Not only does a cat with its face through a slice of bread look hilarious, it also exploits one of the funniest glitches hard-coded into cat DNA: if something is over your head, move backwards until it goes away. The awkward, uncoordinated back-tracking takes something already brilliant and pushes it into overdrive.
\#9 – Cats vs. ham
Similar to cat-breading, but the comedy is all in the back-tracking. This is hard to pull off, though, because getting a slice of ham perfectly stuck across a cat’s face can be a challenge: you need smooth application and a relatively still cat. But when you get it right, the result is hard to beat. Plus, the meat is a nice reward for the cat when it finally escapes from its hammy face-prison.
Related: YouTube: Ham cat
\#10 – Laser bowling
Laser pens are an ideal pet-prank accessory, because both dogs and cats really hate that little red dot. Exploit their desire to chase it down with the help of a slippery floor and some empty plastic bottles (or anything else not heavy or otherwise potentially painful) arranged like bowling pins. Attract their attention with the laser pen, and then pick up the pace and send the dot hurtling towards the makeshift pins, hopefully bringing your pet along for the ride. Go for a strike, because you probably won’t get a second attempt.

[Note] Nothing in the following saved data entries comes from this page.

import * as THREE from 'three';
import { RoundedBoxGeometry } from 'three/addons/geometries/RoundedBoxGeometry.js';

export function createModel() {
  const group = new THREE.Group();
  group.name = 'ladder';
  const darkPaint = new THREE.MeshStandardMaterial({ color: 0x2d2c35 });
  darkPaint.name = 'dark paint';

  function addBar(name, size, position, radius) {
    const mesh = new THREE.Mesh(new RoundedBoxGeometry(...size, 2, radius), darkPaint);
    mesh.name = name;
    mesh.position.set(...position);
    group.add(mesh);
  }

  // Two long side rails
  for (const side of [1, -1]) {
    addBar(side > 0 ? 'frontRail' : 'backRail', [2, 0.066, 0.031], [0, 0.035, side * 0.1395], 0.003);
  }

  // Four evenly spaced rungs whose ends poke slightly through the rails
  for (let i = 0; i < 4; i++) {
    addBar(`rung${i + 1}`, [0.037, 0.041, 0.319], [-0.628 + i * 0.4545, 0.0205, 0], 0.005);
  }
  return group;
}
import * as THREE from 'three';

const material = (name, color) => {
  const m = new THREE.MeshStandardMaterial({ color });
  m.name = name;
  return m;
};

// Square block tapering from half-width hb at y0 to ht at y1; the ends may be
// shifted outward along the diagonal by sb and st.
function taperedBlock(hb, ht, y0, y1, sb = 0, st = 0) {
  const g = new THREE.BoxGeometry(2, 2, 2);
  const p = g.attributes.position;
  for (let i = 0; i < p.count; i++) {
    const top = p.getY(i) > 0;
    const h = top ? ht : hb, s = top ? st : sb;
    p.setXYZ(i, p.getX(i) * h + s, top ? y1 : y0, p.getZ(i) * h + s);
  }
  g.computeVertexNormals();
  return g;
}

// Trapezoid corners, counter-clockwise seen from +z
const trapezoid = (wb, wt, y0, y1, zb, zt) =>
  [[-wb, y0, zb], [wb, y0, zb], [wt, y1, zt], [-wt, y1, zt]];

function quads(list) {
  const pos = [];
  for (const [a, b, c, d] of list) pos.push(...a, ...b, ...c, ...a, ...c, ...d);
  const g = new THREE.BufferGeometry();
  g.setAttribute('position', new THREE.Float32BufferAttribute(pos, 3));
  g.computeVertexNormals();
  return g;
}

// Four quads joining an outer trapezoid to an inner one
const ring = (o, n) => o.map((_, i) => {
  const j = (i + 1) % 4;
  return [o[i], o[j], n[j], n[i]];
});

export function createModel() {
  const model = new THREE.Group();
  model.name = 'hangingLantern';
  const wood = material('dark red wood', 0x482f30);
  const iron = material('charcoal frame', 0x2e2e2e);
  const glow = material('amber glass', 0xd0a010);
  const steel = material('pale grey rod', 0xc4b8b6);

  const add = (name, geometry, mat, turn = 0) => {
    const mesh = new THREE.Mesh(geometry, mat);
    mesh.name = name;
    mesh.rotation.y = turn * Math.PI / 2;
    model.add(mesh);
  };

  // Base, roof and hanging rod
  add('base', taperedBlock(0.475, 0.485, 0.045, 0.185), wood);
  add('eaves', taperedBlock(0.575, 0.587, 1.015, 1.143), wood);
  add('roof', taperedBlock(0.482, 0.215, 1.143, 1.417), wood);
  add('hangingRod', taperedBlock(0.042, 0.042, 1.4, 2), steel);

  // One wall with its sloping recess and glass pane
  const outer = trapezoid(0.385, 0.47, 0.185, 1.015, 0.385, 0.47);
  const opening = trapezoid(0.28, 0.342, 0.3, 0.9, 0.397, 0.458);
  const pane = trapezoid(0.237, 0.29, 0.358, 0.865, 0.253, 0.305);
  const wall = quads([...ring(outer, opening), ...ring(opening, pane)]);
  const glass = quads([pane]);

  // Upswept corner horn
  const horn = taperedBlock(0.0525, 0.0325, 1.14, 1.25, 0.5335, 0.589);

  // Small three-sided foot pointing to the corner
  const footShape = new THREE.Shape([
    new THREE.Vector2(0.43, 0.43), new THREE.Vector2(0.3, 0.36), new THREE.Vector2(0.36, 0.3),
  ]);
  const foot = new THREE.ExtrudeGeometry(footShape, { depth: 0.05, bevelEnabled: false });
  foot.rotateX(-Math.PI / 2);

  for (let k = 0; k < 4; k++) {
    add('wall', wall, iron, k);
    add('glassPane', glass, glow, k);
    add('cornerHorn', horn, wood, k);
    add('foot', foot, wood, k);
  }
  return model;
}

Related: YouTube: Cat laser bowling
\#11 – Catsketball
Here, all you need is a cat, a laser pen, an empty box or bin and a lot of skill. Making your pet a bowling ball is one thing, but using your cat as a basketball is a lot more challenging. You need to position the dot perfectly so the trajectory of the cat’s pounce leads it right into your makeshift “basket.” This isn’t the kindest of all pranks, though, so let your cat out straight away and be especially nice to it afterwards.
Related: YouTube: Cat
\#12 – The empty plate trick
No elaborate setup required for this one; just a cold heart. Simply pretend to give your pet (preferably multiple pets) a plate of food, but actually just put an empty plate down for them. If they’re particularly excited and ideally also a little dim, they’ll giddily scour the plate for food before looking up at you in utter confusion. Then comes the standard post-prank progression of laughing, feeling slightly guilty and giving them some actual food.
Related: Imgur: So much disappointment
\#13 – Magic for dogs
Dogs might have cats beaten in the intelligence department, but that just makes them ripe for slightly more complicated pranks. Get your dog’s favourite treat in one hand and make sure you’re wearing something with baggy sleeves. The aim is to snap the fingers of your other hand and, in the process, flick the treat down into your sleeve. Bring the treat towards your finger-snapping hand so it’s right beside your sleeve, and practice simultaneously snapping your fingers and flicking the treat down into your sleeve. When you’re well-prepared, perform the trick for your dog, showing your empty hands afterwards. Then watch as your canine searches the floor for the treat that disappeared. And of course, then start to feel guilty and give him the treat.